To do> Look for the word "centre" in the material below. Copy each line that has it.

Given records>
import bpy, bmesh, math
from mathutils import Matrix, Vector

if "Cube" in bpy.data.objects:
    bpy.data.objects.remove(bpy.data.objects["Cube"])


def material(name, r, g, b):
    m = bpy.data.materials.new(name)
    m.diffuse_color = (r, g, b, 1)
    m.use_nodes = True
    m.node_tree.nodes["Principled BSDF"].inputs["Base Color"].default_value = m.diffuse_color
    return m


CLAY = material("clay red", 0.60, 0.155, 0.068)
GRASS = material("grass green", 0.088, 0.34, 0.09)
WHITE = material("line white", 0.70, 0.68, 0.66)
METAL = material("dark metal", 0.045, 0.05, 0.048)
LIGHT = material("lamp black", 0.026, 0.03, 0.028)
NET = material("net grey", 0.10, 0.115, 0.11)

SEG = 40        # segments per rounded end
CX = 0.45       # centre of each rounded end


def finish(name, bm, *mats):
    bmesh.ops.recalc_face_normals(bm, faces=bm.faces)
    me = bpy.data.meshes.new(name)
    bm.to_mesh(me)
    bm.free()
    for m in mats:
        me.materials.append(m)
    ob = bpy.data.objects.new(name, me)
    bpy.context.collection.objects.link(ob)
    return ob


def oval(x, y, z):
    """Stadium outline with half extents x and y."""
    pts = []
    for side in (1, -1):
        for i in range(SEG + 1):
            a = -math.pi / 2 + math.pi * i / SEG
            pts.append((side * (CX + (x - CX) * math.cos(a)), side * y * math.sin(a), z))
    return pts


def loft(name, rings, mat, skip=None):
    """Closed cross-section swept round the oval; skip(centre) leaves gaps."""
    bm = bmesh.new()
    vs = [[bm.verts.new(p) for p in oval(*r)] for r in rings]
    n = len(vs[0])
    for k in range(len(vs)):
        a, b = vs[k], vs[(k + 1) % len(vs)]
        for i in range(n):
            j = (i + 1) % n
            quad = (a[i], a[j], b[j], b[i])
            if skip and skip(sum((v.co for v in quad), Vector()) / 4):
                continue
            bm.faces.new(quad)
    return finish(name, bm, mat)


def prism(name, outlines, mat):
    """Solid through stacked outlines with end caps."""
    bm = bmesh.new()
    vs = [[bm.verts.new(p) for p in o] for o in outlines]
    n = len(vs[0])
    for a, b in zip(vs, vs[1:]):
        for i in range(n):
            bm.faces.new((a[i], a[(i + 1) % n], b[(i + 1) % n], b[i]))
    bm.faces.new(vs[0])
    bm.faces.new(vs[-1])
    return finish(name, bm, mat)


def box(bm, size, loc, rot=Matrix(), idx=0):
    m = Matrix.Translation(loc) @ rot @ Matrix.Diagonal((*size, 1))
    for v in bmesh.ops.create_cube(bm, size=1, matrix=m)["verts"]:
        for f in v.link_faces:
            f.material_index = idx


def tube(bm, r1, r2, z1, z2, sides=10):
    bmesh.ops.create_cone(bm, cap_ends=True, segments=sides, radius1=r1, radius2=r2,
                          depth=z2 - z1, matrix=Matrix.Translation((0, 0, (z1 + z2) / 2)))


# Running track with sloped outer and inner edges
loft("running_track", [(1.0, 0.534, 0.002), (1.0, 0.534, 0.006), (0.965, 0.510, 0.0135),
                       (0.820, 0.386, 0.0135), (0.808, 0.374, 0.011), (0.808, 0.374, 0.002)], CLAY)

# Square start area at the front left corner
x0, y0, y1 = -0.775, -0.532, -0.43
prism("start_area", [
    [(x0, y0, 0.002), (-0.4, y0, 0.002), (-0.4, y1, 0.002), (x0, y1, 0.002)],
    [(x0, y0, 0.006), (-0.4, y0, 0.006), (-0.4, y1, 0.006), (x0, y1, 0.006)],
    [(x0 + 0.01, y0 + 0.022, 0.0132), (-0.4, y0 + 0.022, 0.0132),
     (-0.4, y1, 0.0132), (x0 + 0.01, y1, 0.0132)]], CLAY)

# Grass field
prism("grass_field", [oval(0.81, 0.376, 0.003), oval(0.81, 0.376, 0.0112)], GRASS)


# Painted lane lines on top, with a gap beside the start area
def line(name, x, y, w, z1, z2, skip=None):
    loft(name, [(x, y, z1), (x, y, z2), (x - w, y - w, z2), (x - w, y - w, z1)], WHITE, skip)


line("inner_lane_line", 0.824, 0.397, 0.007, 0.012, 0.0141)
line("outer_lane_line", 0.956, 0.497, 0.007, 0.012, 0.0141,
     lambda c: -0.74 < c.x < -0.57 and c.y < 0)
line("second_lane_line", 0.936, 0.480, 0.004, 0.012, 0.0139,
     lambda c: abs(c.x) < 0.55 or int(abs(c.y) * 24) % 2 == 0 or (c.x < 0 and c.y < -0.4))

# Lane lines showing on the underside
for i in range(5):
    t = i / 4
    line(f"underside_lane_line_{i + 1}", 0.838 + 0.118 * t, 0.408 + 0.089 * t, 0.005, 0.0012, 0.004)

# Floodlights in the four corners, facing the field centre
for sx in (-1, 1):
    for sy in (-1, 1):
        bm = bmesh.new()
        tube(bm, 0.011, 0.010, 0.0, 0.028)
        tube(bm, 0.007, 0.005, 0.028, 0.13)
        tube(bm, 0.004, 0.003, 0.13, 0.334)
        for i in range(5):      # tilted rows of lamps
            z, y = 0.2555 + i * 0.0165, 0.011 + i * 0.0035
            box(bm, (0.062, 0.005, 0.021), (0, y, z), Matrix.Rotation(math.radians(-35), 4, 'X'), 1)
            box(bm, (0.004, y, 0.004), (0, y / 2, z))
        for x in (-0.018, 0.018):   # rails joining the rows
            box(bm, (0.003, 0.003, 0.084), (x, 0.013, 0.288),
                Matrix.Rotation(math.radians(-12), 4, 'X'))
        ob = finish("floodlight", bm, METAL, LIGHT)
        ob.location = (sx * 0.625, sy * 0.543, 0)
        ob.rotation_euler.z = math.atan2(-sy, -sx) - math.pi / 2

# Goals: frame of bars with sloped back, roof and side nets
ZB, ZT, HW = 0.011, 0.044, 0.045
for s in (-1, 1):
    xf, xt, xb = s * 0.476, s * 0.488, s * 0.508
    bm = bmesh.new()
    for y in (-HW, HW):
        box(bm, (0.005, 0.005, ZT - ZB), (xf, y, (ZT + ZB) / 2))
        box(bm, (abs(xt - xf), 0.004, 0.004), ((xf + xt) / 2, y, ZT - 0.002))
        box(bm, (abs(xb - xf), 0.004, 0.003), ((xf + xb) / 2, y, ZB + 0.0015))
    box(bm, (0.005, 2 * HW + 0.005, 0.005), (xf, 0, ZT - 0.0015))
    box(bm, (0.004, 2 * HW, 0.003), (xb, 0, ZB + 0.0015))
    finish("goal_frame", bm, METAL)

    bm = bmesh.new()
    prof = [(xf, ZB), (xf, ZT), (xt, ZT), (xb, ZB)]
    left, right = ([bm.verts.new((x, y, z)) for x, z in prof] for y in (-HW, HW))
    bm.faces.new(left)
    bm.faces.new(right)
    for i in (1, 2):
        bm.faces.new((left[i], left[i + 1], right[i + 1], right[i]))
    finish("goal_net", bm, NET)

Answer section>
CX = 0.45       # centre of each rounded end
    """Closed cross-section swept round the oval; skip(centre) leaves gaps."""
# Floodlights in the four corners, facing the field centre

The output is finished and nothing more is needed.